In just a single serving, you'll experience a wide array of textures. Without getting too gross, it's because the disease is more advanced in some kernels than others. One bite might be kinda chewy, while the next might burst in your mouth like a black pus-filled blister.
UPDATE: Patricio López says: "Just one small correction to your last Boing Boing post, the name of the dish is huitlacoche not cuitlacoche." Wikipedia Link
UPDATE: David says: "Your Update/Correction to the Cuitlacoche/Huitlacoche is not right. Both spellings are accepted....just check out the pictures of the two cans shown in The Sneeze's post.
"Furthermore, even the wikipedia entry lists cuitlacoche as an alternate spelling."
UPDATE: David Gallardo says: "That's an unfair slur against Mexican cuisine! AFAIK, nobody eats huitlacoche whole & plain like that. It's actually quite delicious (and not at all disgusting) as part of a properly prepared dish, esp. when matched with chile poblano & fresh cheese or cream. My favorite recipes are a huitlacoche soup (sopa de huitlacoche) and crepes (crepas de huitlacoche). It's certainly no worse than Chinese cloud ears & such.
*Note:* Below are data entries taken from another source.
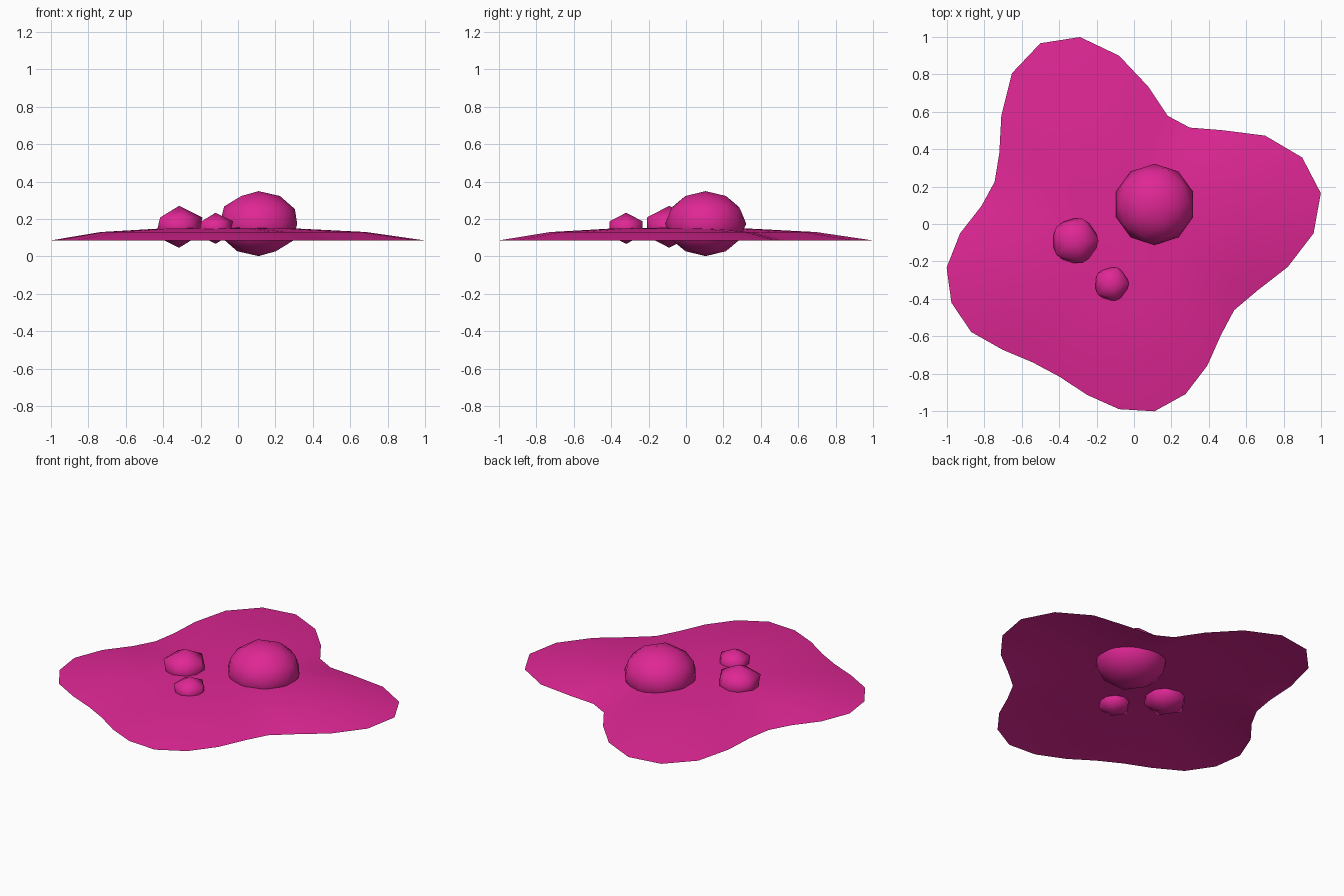
import bpy
import bmesh
from math import cos, sin, pi

cube = bpy.data.objects.get("Cube")
if cube:
    bpy.data.objects.remove(cube, do_unlink=True)

magenta = bpy.data.materials.new("magenta")
magenta.use_nodes = True
colour = (0.74, 0.02, 0.3, 1)
magenta.diffuse_color = colour
magenta.node_tree.nodes["Principled BSDF"].inputs["Base Color"].default_value = colour


def finish(bm, name, location):
    """Turn a bmesh into a smooth magenta object."""
    for face in bm.faces:
        face.smooth = True
    mesh = bpy.data.meshes.new(name)
    bm.to_mesh(mesh)
    bm.free()
    mesh.materials.append(magenta)
    obj = bpy.data.objects.new(name, mesh)
    obj.location = location
    bpy.context.scene.collection.objects.link(obj)
    return obj


# Puddle: an open, shallow dome with a wavy four-lobed rim
rim_radii = [1.04, 1.1, 1.06, .94, .78, .68, .68, .8,
             .95, 1.07, 1.1, 1.03, .89, .77, .72, .75,
             .85, .94, .97, .95, .88, .83, .83, .88,
             .94, .97, .93, .85, .77, .74, .8, .92]
ring_profile = [(1, 0), (.71, .045), (.38, .063)]  # scale, height

bm = bmesh.new()
count = len(rim_radii)
rings = []
for scale, height in ring_profile:
    ring = []
    for i, radius in enumerate(rim_radii):
        angle = 2 * pi * i / count
        ring.append(bm.verts.new((radius * scale * cos(angle),
                                  radius * scale * sin(angle), height)))
    rings.append(ring)
apex = bm.verts.new((0, 0, .07))
for i in range(count):
    j = (i + 1) % count
    for outer, inner in zip(rings, rings[1:]):
        bm.faces.new((outer[i], outer[j], inner[j], inner[i]))
    bm.faces.new((rings[-1][i], rings[-1][j], apex))
finish(bm, "puddle", (-.08, -.05, .085))


# Bubbles: flattened low-poly balls set into the puddle
def bubble(name, location, radius, detail):
    bm = bmesh.new()
    bmesh.ops.create_icosphere(bm, subdivisions=detail, radius=radius)
    obj = finish(bm, name, location)
    obj.scale.z = .8


bubble("large_bubble", (.11, .105, .175), .217, 2)
bubble("medium_bubble", (-.315, -.09, .158), .14, 1)
bubble("small_bubble", (-.12, -.32, .15), .104, 1)
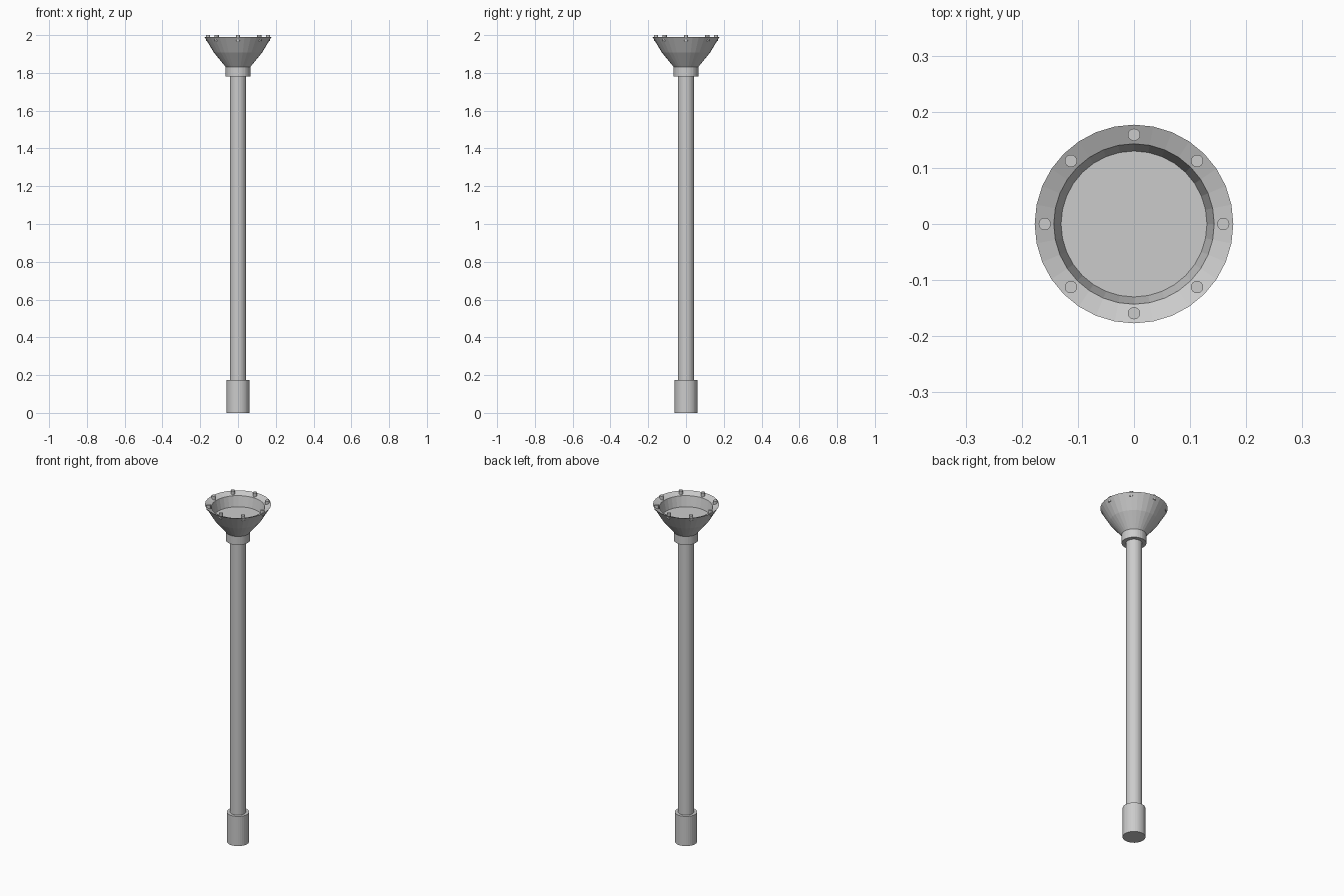
import bpy, bmesh, math

if "Cube" in bpy.data.objects:
    bpy.data.objects.remove(bpy.data.objects["Cube"])

SIDES = 32


def lathe(name, profile, sides=SIDES, loc=(0, 0, 0)):
    """Revolve (radius, z) points around z; both ends are capped."""
    bm = bmesh.new()
    rings = []
    for r, z in profile:
        rings.append([bm.verts.new((r * math.cos(2 * math.pi * i / sides),
                                    r * math.sin(2 * math.pi * i / sides), z))
                      for i in range(sides)])
    for a, b in zip(rings, rings[1:]):
        for i in range(sides):
            j = (i + 1) % sides
            bm.faces.new((a[i], a[j], b[j], b[i]))
    bm.faces.new(rings[0][::-1])
    bm.faces.new(rings[-1])
    bmesh.ops.recalc_face_normals(bm, faces=bm.faces)
    mesh = bpy.data.meshes.new(name)
    bm.to_mesh(mesh)
    bm.free()
    obj = bpy.data.objects.new(name, mesh)
    obj.location = loc
    bpy.context.collection.objects.link(obj)
    return obj


# Handle, shaft and collar
lathe("grip", [(0.06, 0), (0.06, 0.175)])
lathe("shaft", [(0.043, 0.17), (0.043, 1.79)])
lathe("collar", [(0.065, 1.78), (0.065, 1.83)])

# Flared head: outer cone, sloping rim, recessed floor
lathe("head", [(0.064, 1.83), (0.128, 1.908), (0.177, 1.99),
               (0.143, 1.975), (0.13, 1.915)])

# Studs around the rim
for k in range(8):
    a = k * math.pi / 4
    lathe(f"rim_stud_{k + 1}", [(0.011, 1.97), (0.011, 2.0)], 16,
          (0.159 * math.cos(a), 0.159 * math.sin(a), 0))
"Now, if you want to talk about disgusting Mexican food, this guy should look into some of the other pre-Columbian food that is still popular in south & southcentral Mexico, the stuff involving various grubs & insects..."
UPDATE: Steve from The Sneeze responds: "David, my apologies to Mexican cuisine. I usually love most of it, but as a straight ingredient I just didn't enjoy the flavor of the Huitlacoche. As far as properly prepared dishes go: the Goya can appears to have it simply wrapped in a tortilla, where I probably still wouldn't enjoy it. Let's consider it my loss. Now where can I find those grubs? :)"